A Northwest Territories committee is changing its process for determining species at risk with the goal of better reflecting Indigenous and community knowledge. The N.W.T. Species at Risk Committee (SARC) made the announcement in a news release Tuesday. It says it will now use two separate sets of criteria based on Indigenous and community knowledge, and scientific knowledge, respectively. The final species assessment can be supported by criteria from either, or both, knowledge systems, depending on the best available information, the release says. "Around the world, accepted standards for species at risk assessments are based strongly in western science," Leon Andrew, chair of the Northwest Territories Species at Risk Committee, said in a statement. "However, there is increasing acceptance that Indigenous and community knowledges are systems of knowing in their own right that do not need to fit within a model of, or be verified by, western science." Both knowledge systems to exist as equals The release says it became "clear" to the committee that the assessment process needed to be "rethought and rebuilt" so that it "recognizes the local, holistic, eco-centric and social-spiritual context of Indigenous knowledges." The new guidelines are consistent with the Convention on Biological Diversity, it says. "Through a more balanced and holistic approach to species assessment, SARC hopes to provide room for both knowledge systems to exist and interact as equals," the release reads in part. The committee's assessment process and objective biological criteria now significantly differ from those used by the Committee on the Status of Endangered Wildlife in Canada, and the International Union for the Conservation of Nature, according to the release.
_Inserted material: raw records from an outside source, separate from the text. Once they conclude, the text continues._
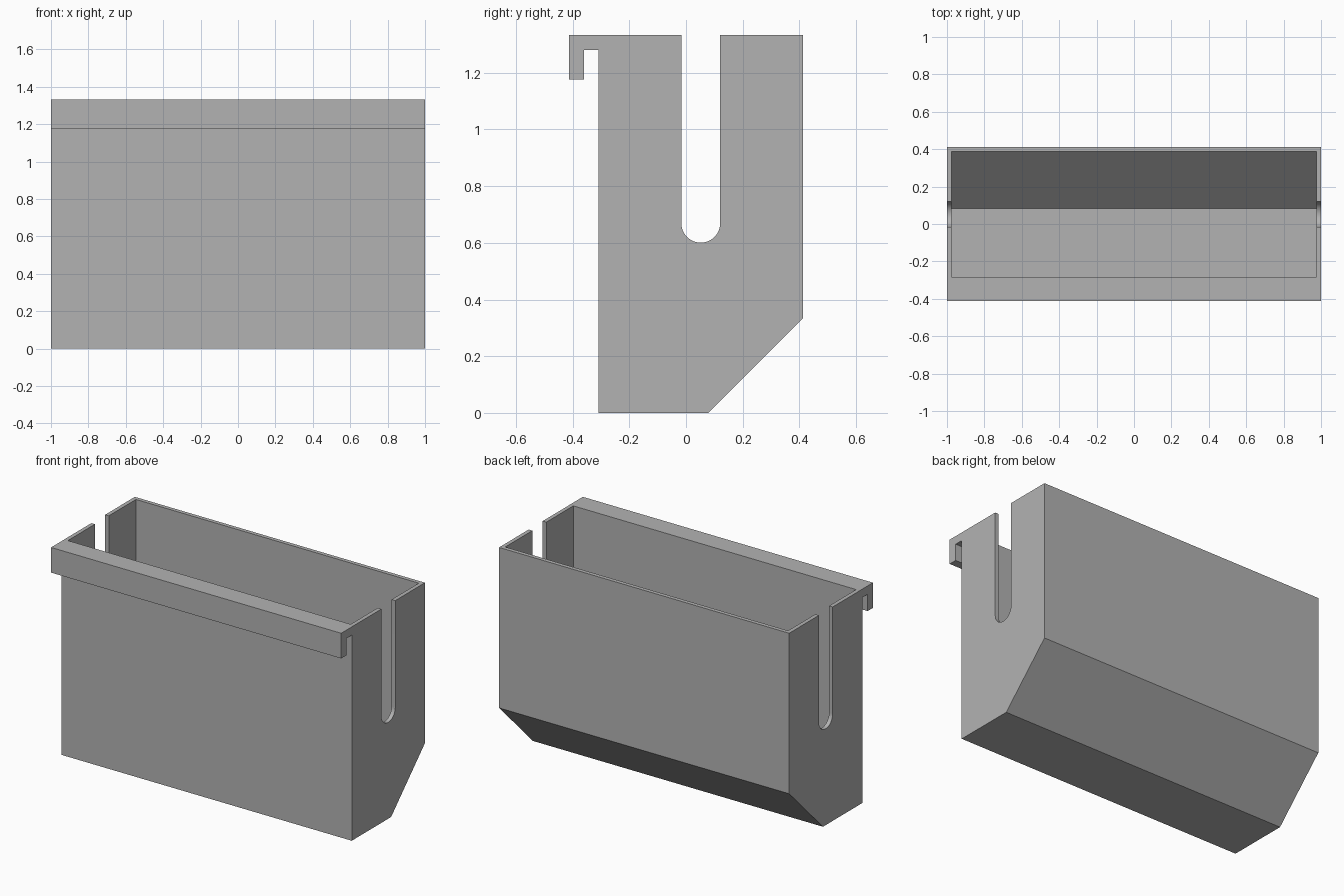
import bpy, bmesh
from math import cos, sin, pi

cube = bpy.data.objects.get("Cube")
if cube:
    bpy.data.objects.remove(cube, do_unlink=True)

HALF, TOP, WALL = 1.0, 1.333, 0.025
FRONT, BACK = -0.308, 0.4125        # outer faces of the bin
CHAMFER = 0.333                     # sloped rear lower edge
LIP, LIP_T = -0.4125, 0.052         # hooked front rim

gray = bpy.data.materials.new("plain gray")
gray.use_nodes = True
color = (0.45, 0.45, 0.45, 1)
gray.diffuse_color = color
gray.node_tree.nodes["Principled BSDF"].inputs["Base Color"].default_value = color


def extrude_profile(name, points, half):
    """Extrude a closed (y, z) outline along x, centred on x = 0."""
    bm = bmesh.new()
    face = bm.faces.new([bm.verts.new((-half, y, z)) for y, z in points])
    side = bmesh.ops.extrude_face_region(bm, geom=[face])["geom"]
    verts = [v for v in side if isinstance(v, bmesh.types.BMVert)]
    bmesh.ops.translate(bm, vec=(2 * half, 0, 0), verts=verts)
    bmesh.ops.recalc_face_normals(bm, faces=bm.faces)
    mesh = bpy.data.meshes.new(name)
    bm.to_mesh(mesh)
    bm.free()
    mesh.materials.append(gray)
    obj = bpy.data.objects.new(name, mesh)
    bpy.context.collection.objects.link(obj)
    return obj


def cut(target, cutter):
    """Subtract the cutter, apply the result and drop the cutter."""
    cutter.hide_render = True
    mod = target.modifiers.new("cut", "BOOLEAN")
    mod.operation, mod.solver, mod.object = "DIFFERENCE", "EXACT", cutter
    bpy.context.view_layer.objects.active = target
    bpy.ops.object.modifier_apply(modifier=mod.name)
    bpy.data.objects.remove(cutter, do_unlink=True)


# Bin body with its hooked front rim
body = extrude_profile("hanging_bin", [
    (FRONT, 0), (BACK - CHAMFER, 0), (BACK, CHAMFER), (BACK, TOP),
    (LIP, TOP), (LIP, 1.176), (LIP + LIP_T, 1.176),
    (LIP + LIP_T, TOP - LIP_T), (FRONT, TOP - LIP_T)], HALF)

# Hollow interior following the sloped floor
inner_back = BACK - WALL
cut(body, extrude_profile("cavity_cutter", [
    (FRONT + WALL, WALL), (0.083, WALL), (inner_back, CHAMFER),
    (inner_back, TOP + 0.2), (FRONT + WALL, TOP + 0.2)], HALF - WALL))

# Round-bottomed slot through both end walls
mid, radius, base = 0.052, 0.0685, 0.669
arc = [(mid + radius * cos(pi + pi * i / 24), base + radius * sin(pi + pi * i / 24))
       for i in range(25)]
cut(body, extrude_profile("slot_cutter", arc + [
    (mid + radius, TOP + 0.2), (mid - radius, TOP + 0.2)], HALF + 0.2))

# Smooth only the slot curve
bpy.ops.object.select_all(action="DESELECT")
body.select_set(True)
bpy.context.view_layer.objects.active = body
bpy.ops.object.shade_smooth_by_angle(angle=pi / 6)
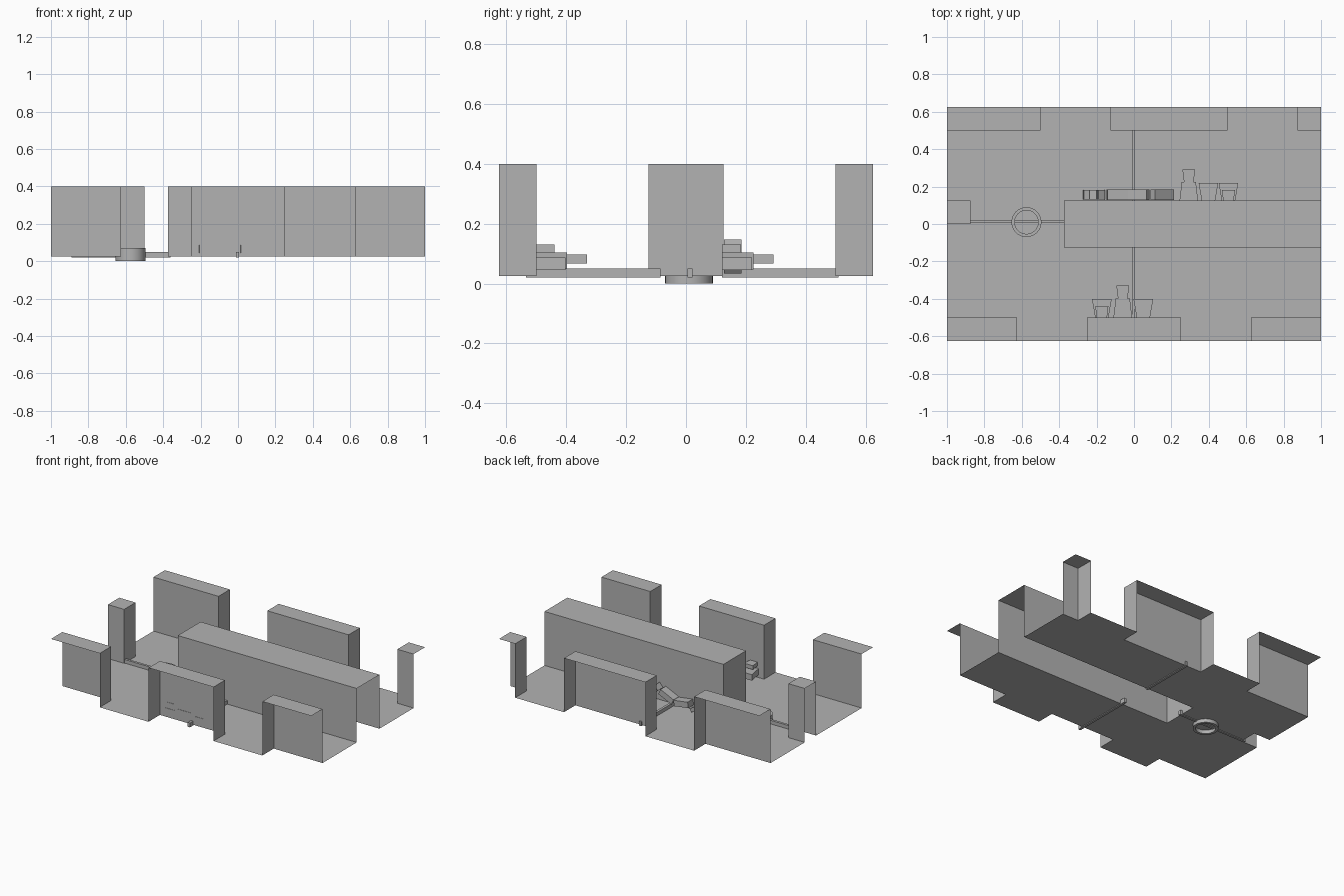
import bpy
import bmesh
import math
from mathutils import Matrix, Vector

cube = bpy.data.objects.get("Cube")
if cube:
    bpy.data.objects.remove(cube)

grey = bpy.data.materials.new("plain grey")
grey.use_nodes = True
grey.diffuse_color = (0.45, 0.45, 0.45, 1)
grey.node_tree.nodes["Principled BSDF"].inputs["Base Color"].default_value = grey.diffuse_color

FLOOR, TOP = 0.025, 0.4
HALF_X, HALF_Y = 1.0, 0.625

# Wall blocks: x range, y range
BLOCKS = {
    "back_wall_right": (-1, -0.5, 0.5, 0.625),
    "back_wall_middle": (-0.125, 0.5, 0.5, 0.625),
    "back_wall_left": (0.875, 1, 0.5, 0.625),
    "side_wall": (-1, -0.875, 0, 0.125),
    "centre_wall": (-0.375, 1, -0.125, 0.125),
    "front_wall_right": (-1, -0.625, -0.625, -0.5),
    "front_wall_middle": (-0.25, 0.25, -0.625, -0.5),
    "front_wall_left": (0.625, 1, -0.625, -0.5),
}


def finish(bm, name):
    mesh = bpy.data.meshes.new(name)
    bm.to_mesh(mesh)
    bm.free()
    mesh.materials.append(grey)
    obj = bpy.data.objects.new(name, mesh)
    bpy.context.collection.objects.link(obj)
    return obj


def box_bm(x0, x1, y0, y1, z0, z1):
    bm = bmesh.new()
    size = Matrix.Diagonal((x1 - x0, y1 - y0, z1 - z0, 1))
    centre = Vector((x0 + x1, y0 + y1, z0 + z1)) / 2
    bmesh.ops.create_cube(bm, size=1, matrix=Matrix.Translation(centre) @ size)
    return bm


def box(name, *bounds):
    return finish(box_bm(*bounds), name)


def wall_block(name, bounds):
    """Hollow block, open below and along the outer border."""
    bm = box_bm(*bounds, FLOOR, TOP)
    bm.normal_update()
    open_faces = []
    for f in bm.faces:
        c = f.calc_center_median()
        if f.normal.z < -0.5 or abs(c.x) > HALF_X - 0.01 or abs(c.y) > HALF_Y - 0.01:
            open_faces.append(f)
    bmesh.ops.delete(bm, geom=open_faces, context='FACES')
    finish(bm, name)


def tapered_bin(name, x, y0, y1, near, far, z0, z1):
    """Box whose width changes from its near end to its far end."""
    bm = box_bm(x - 0.5, x + 0.5, y0, y1, z0, z1)
    for v in bm.verts:
        v.co.x = x + (v.co.x - x) * (near if v.co.y < (y0 + y1) / 2 else far)
    finish(bm, name)


def tilted_box(name, centre, size, angle):
    bm = bmesh.new()
    m = (Matrix.Translation(centre) @ Matrix.Rotation(math.radians(angle), 4, 'Y')
         @ Matrix.Diagonal((*size, 1)))
    bmesh.ops.create_cube(bm, size=1, matrix=m)
    finish(bm, name)


# Floor with the block footprints cut away
bm = bmesh.new()
bmesh.ops.create_grid(bm, x_segments=16, y_segments=10, size=1,
                      matrix=Matrix.Translation((0, 0, FLOOR)) @ Matrix.Diagonal((HALF_X, HALF_Y, 1, 1)))
covered = []
for f in bm.faces:
    c = f.calc_center_median()
    if any(x0 < c.x < x1 and y0 < c.y < y1 for x0, x1, y0, y1 in BLOCKS.values()):
        covered.append(f)
bmesh.ops.delete(bm, geom=covered, context='FACES')
bmesh.ops.dissolve_limit(bm, angle_limit=0.01, verts=bm.verts[:], edges=bm.edges[:])
finish(bm, "floor")

for block_name, block_bounds in BLOCKS.items():
    wall_block(block_name, block_bounds)

# Low rails joining the blocks
box("front_rail", -0.012, 0.005, -0.535, -0.085, 0.02, 0.05)
box("back_rail", -0.012, 0.005, 0.12, 0.51, 0.02, 0.05)
box("side_rail", -0.89, -0.36, 0.005, 0.022, 0.02, 0.05)

# Ring on the floor
bm = bmesh.new()
rings = []
for radius, z in ((0.08, 0), (0.08, 0.07), (0.063, 0.07), (0.063, 0)):
    made = bmesh.ops.create_circle(bm, segments=32, radius=radius,
                                   matrix=Matrix.Translation((-0.575, 0.01, z)))
    rings.append(made["verts"])
for a, b in zip(rings, rings[1:] + rings[:1]):
    for i in range(32):
        j = (i + 1) % 32
        bm.faces.new((a[i], a[j], b[j], b[i]))
bmesh.ops.recalc_face_normals(bm, faces=bm.faces[:])
ring = finish(bm, "floor_ring")
bpy.context.view_layer.objects.active = ring
ring.select_set(True)
bpy.ops.object.shade_smooth_by_angle()

# Two groups of tapered bins
for group, xs, y in (("front", (-0.172, -0.06, 0.05), -0.502),
                     ("back", (0.505, 0.293, 0.398), 0.12)):
    a, b, c = xs
    tapered_bin(group + "_bin_low", a, y, y + 0.1, 0.07, 0.105, 0.045, 0.087)
    tapered_bin(group + "_bin_top", a, y, y + 0.063, 0.055, 0.07, 0.103, 0.13)
    tapered_bin(group + "_bin_wide", b, y, y + 0.105, 0.1, 0.075, 0.047, 0.103)
    tapered_bin(group + "_bin_front", b, y + 0.1, y + 0.172, 0.05, 0.068, 0.067, 0.097)
    tapered_bin(group + "_bin_end", c, y, y + 0.1, 0.07, 0.105, 0.045, 0.087)

# Jumbled crates against the centre wall
Y = 0.156
tilted_box("crate_flat", (-0.09, Y, 0.07), (0.11, 0.058, 0.04), 8)
tilted_box("crate_leaning", (0.025, Y, 0.09), (0.11, 0.058, 0.04), -25)
tilted_box("crate_steep", (0.15, Y, 0.09), (0.13, 0.058, 0.04), 40)
for i, (dx, z, angle) in enumerate(((0, 0.05, 15), (0.035, 0.075, -20), (0.07, 0.055, 35))):
    tilted_box("small_crate_%d" % i, (-0.25 + dx, Y, z), (0.042, 0.05, 0.025), angle)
The new assessment process will be applied for the first time to the re-assessment of polar bears in April 2021. The committee says it will regularly review the effectiveness of the new assessment criteria.